┌──
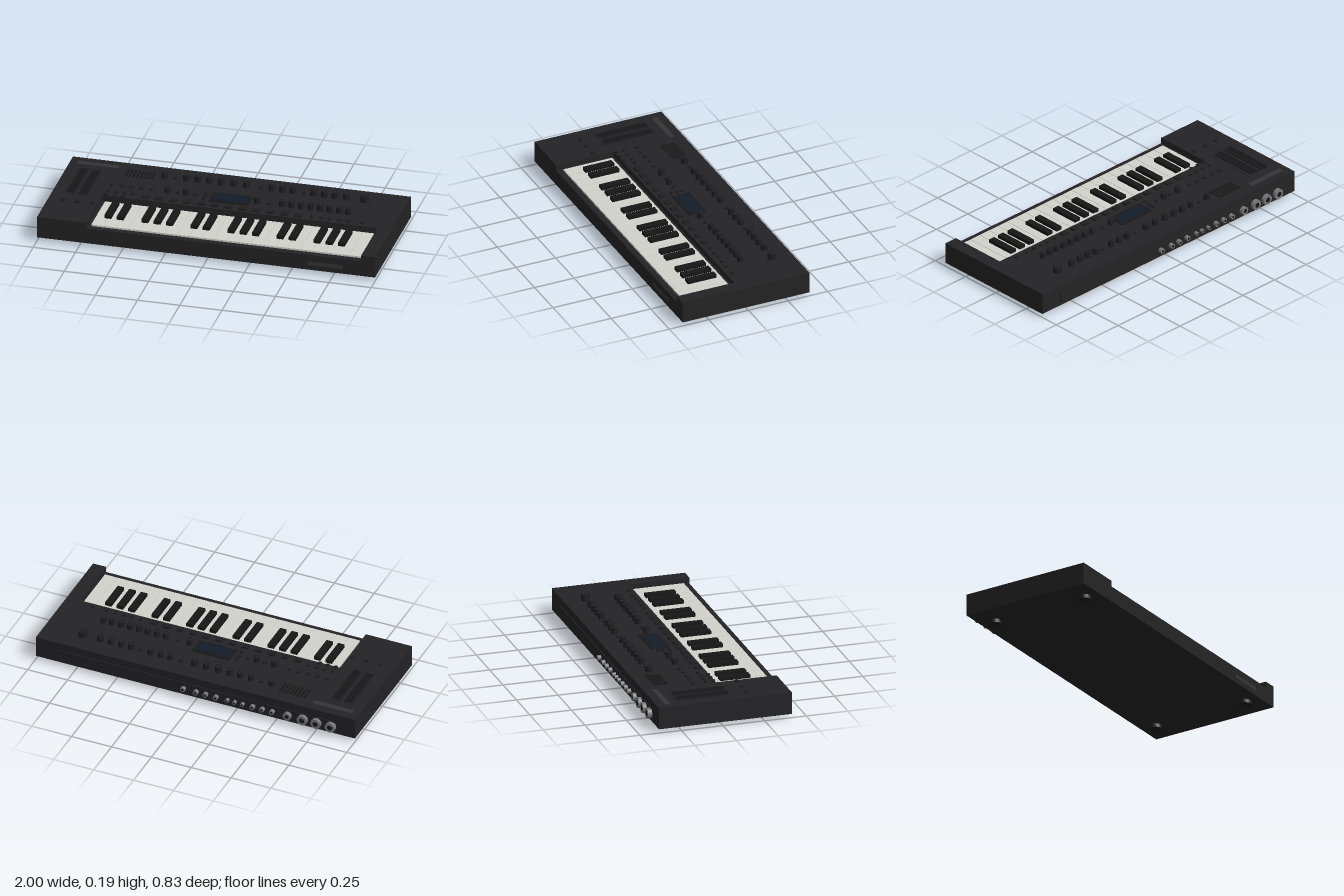
import * as THREE from 'three';

const mat = (color) => new THREE.MeshStandardMaterial({ color, roughness: 0.7 });
const M = {
  body: mat(0x232325), frame: mat(0x1a1a1b), control: mat(0x1e1e20), trim: mat(0x343436),
  screen: mat(0x131c28), white: mat(0xd2d2cc), black: mat(0x161616), metal: mat(0x77777a),
};
const TOP = 0.153, BED = 0.117;

export function createModel() {
  const model = new THREE.Group();
  model.name = 'keyboardSynthesizer';

  const group = (name) => {
    const g = new THREE.Group();
    g.name = name;
    model.add(g);
    return g;
  };
  const add = (parent, name, geo, material, x, y, z) => {
    const m = new THREE.Mesh(geo, material);
    m.name = name;
    m.position.set(x, y, z);
    parent.add(m);
    return m;
  };
  // Box given by its extents on each axis
  const box = (parent, name, material, [x0, x1], [y0, y1], [z0, z1]) =>
    add(parent, name, new THREE.BoxGeometry(x1 - x0, y1 - y0, z1 - z0), material,
      (x0 + x1) / 2, (y0 + y1) / 2, (z0 + z1) / 2);
  // Upright cylinder standing at y
  const peg = (parent, name, material, x, y, z, r, h, sides = 20) =>
    add(parent, name, new THREE.CylinderGeometry(r * 0.95, r, h, sides), material, x, y + h / 2, z);

  // Case: low base and a raised deck with an open bay for the keys
  const body = group('case');
  box(body, 'base', M.body, [-1, 1], [0.023, BED], [-0.385, 0.415]);
  const plan = new THREE.Shape();
  [[-1, -0.415], [-0.71, -0.415], [-0.71, -0.052], [0.918, -0.052], [0.918, -0.415],
    [1, -0.415], [1, 0.385], [-1, 0.385]]
    .forEach(([x, y], i) => (i ? plan.lineTo(x, y) : plan.moveTo(x, y)));
  const deck = new THREE.ExtrudeGeometry(plan, { depth: TOP - BED, bevelEnabled: false });
  deck.rotateX(-Math.PI / 2);
  add(body, 'deck', deck, M.body, 0, BED, 0);
  box(body, 'frontPlate', M.trim, [0.6, 0.81], [0.052, 0.076], [0.414, 0.4165]);
  box(body, 'cornerPlate', M.trim, [-0.955, -0.71], [TOP, TOP + 0.002], [-0.335, -0.303]);

  // Feet
  const feet = group('feet');
  for (const x of [-0.845, 0.845])
    for (const z of [0.319, -0.291])
      peg(feet, 'foot', M.frame, x, 0, z, 0.041, 0.024, 24);

  // Keys: 22 white and 15 black
  const keys = group('keys');
  const x0 = -0.69, step = 1.6 / 22;
  for (let i = 0; i < 22; i++) {
    const x = x0 + i * step;
    box(keys, 'whiteKey', M.white, [x + 0.001, x + step - 0.001], [BED, 0.127], [0.072, 0.378]);
    if (i && ![0, 3].includes(i % 7))
      box(keys, 'blackKey', M.black, [x - 0.02, x + 0.02], [0.125, 0.147], [0.1, 0.28]);
  }

  // Pitch and modulation strips in a raised frame
  const strips = group('touchStrips');
  box(strips, 'stripPanel', M.body, [-0.935, -0.775], [TOP, TOP + 0.002], [-0.26, 0.08]);
  for (const x of [-0.895, -0.82]) {
    for (const s of [-1, 1])
      box(strips, 'stripEdge', M.control, [x + s * 0.024 - 0.003, x + s * 0.024 + 0.003],
        [TOP, TOP + 0.009], [-0.245, 0.065]);
    box(strips, 'strip', M.black, [x - 0.021, x + 0.021], [TOP, TOP + 0.005], [-0.245, 0.065]);
  }
  for (const x of [-0.91, -0.825, -0.74]) peg(strips, 'button', M.control, x, TOP, 0.17, 0.013, 0.01);

  // Vent grille
  const vent = group('vent');
  for (let i = 0; i < 8; i++) {
    const x = -0.645 + i * 0.022;
    box(vent, 'slot', M.black, [x - 0.006, x + 0.006], [TOP, TOP + 0.002], [-0.305, -0.215]);
  }

  // Display
  const display = group('display');
  box(display, 'displayFrame', M.frame, [-0.105, 0.13], [TOP, TOP + 0.006], [-0.143, -0.033]);
  box(display, 'displayGlass', M.screen, [-0.088, 0.112], [TOP, TOP + 0.008], [-0.128, -0.048]);

  // Knobs in two rows, with small buttons between them
  const controls = group('controls');
  const knob = (x, z, r) => {
    peg(controls, 'knob', M.control, x, TOP, z, r, 0.035);
    box(controls, 'knobMark', M.trim, [x - 0.0015, x + 0.0015],
      [TOP + 0.034, TOP + 0.036], [z - r * 0.85, z - r * 0.25]);
  };
  const button = (x, z, r = 0.011) => peg(controls, 'button', M.control, x, TOP, z, r, 0.01, 16);
  [-0.425, -0.295, -0.227, -0.16, -0.09, -0.015, 0.06, 0.21, 0.272, 0.335, 0.457, 0.52, 0.583, 0.65]
    .forEach((x) => knob(x, -0.262, 0.02));
  knob(0.76, -0.26, 0.026);
  [-0.36, 0.145, 0.4].forEach((x) => button(x, -0.262));
  [-0.36, -0.25, 0.17, 0.317, 0.375, 0.432, 0.487, 0.543, 0.6, 0.655, 0.71]
    .forEach((x) => knob(x, -0.085, 0.019));
  [-0.69, -0.632, -0.575, -0.515, -0.455, -0.3, -0.195, 0.24].forEach((x) => button(x, -0.085, 0.012));
  [-0.115, -0.085, -0.045].forEach((z) => button(-0.138, z));
  for (let i = 0; i < 4; i++) {
    button(-0.69 + i * 0.05, -0.003);
    if (i < 3) button(-0.69 + i * 0.05, 0.041);
  }
  [0.52, 0.577, 0.625, 0.68, 0.737, 0.82].forEach((x) => button(x, 0.017));

  // Row of twelve step buttons
  for (let i = 0; i < 12; i++) {
    const x = -0.465 + i * 0.0823;
    box(controls, 'stepButton', M.control, [x - 0.02, x + 0.02], [TOP, TOP + 0.01], [0, 0.034]);
  }

  // Rear panel and sockets
  const rear = group('rearPanel');
  box(rear, 'rearPlate', M.body, [-0.87, 0.86], [0.04, 0.105], [-0.391, -0.38]);
  const socket = (x, r) => {
    const ring = new THREE.CylinderGeometry(r, r, 0.025, 20).rotateX(Math.PI / 2);
    add(rear, 'socket', ring, M.metal, x, 0.071, -0.4);
    const hole = new THREE.CylinderGeometry(r * 0.5, r * 0.5, 0.002, 16).rotateX(Math.PI / 2);
    add(rear, 'socketHole', hole, M.black, x, 0.071, -0.4125);
  };
  [-0.853, -0.763, -0.678].forEach((x) => socket(x, 0.031));
  socket(-0.583, 0.024);
  [-0.487, -0.425, -0.365, -0.135, -0.07, -0.01, 0.07].forEach((x) => socket(x, 0.015));
  [-0.302, -0.253, -0.207].forEach((x) => socket(x, 0.011));

  return model;
}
└──
(Assigned task): Copy the entries above exactly, but only from the line holding "const feet = group('feet');" through the line holding "for (let i = 0; i < 8;", both included.

(Reply to the task):
  const feet = group('feet');
  for (const x of [-0.845, 0.845])
    for (const z of [0.319, -0.291])
      peg(feet, 'foot', M.frame, x, 0, z, 0.041, 0.024, 24);

  // Keys: 22 white and 15 black
  const keys = group('keys');
  const x0 = -0.69, step = 1.6 / 22;
  for (let i = 0; i < 22; i++) {
    const x = x0 + i * step;
    box(keys, 'whiteKey', M.white, [x + 0.001, x + step - 0.001], [BED, 0.127], [0.072, 0.378]);
    if (i && ![0, 3].includes(i % 7))
      box(keys, 'blackKey', M.black, [x - 0.02, x + 0.02], [0.125, 0.147], [0.1, 0.28]);
  }

  // Pitch and modulation strips in a raised frame
  const strips = group('touchStrips');
  box(strips, 'stripPanel', M.body, [-0.935, -0.775], [TOP, TOP + 0.002], [-0.26, 0.08]);
  for (const x of [-0.895, -0.82]) {
    for (const s of [-1, 1])
      box(strips, 'stripEdge', M.control, [x + s * 0.024 - 0.003, x + s * 0.024 + 0.003],
        [TOP, TOP + 0.009], [-0.245, 0.065]);
    box(strips, 'strip', M.black, [x - 0.021, x + 0.021], [TOP, TOP + 0.005], [-0.245, 0.065]);
  }
  for (const x of [-0.91, -0.825, -0.74]) peg(strips, 'button', M.control, x, TOP, 0.17, 0.013, 0.01);

  // Vent grille
  const vent = group('vent');
  for (let i = 0; i < 8; i++) {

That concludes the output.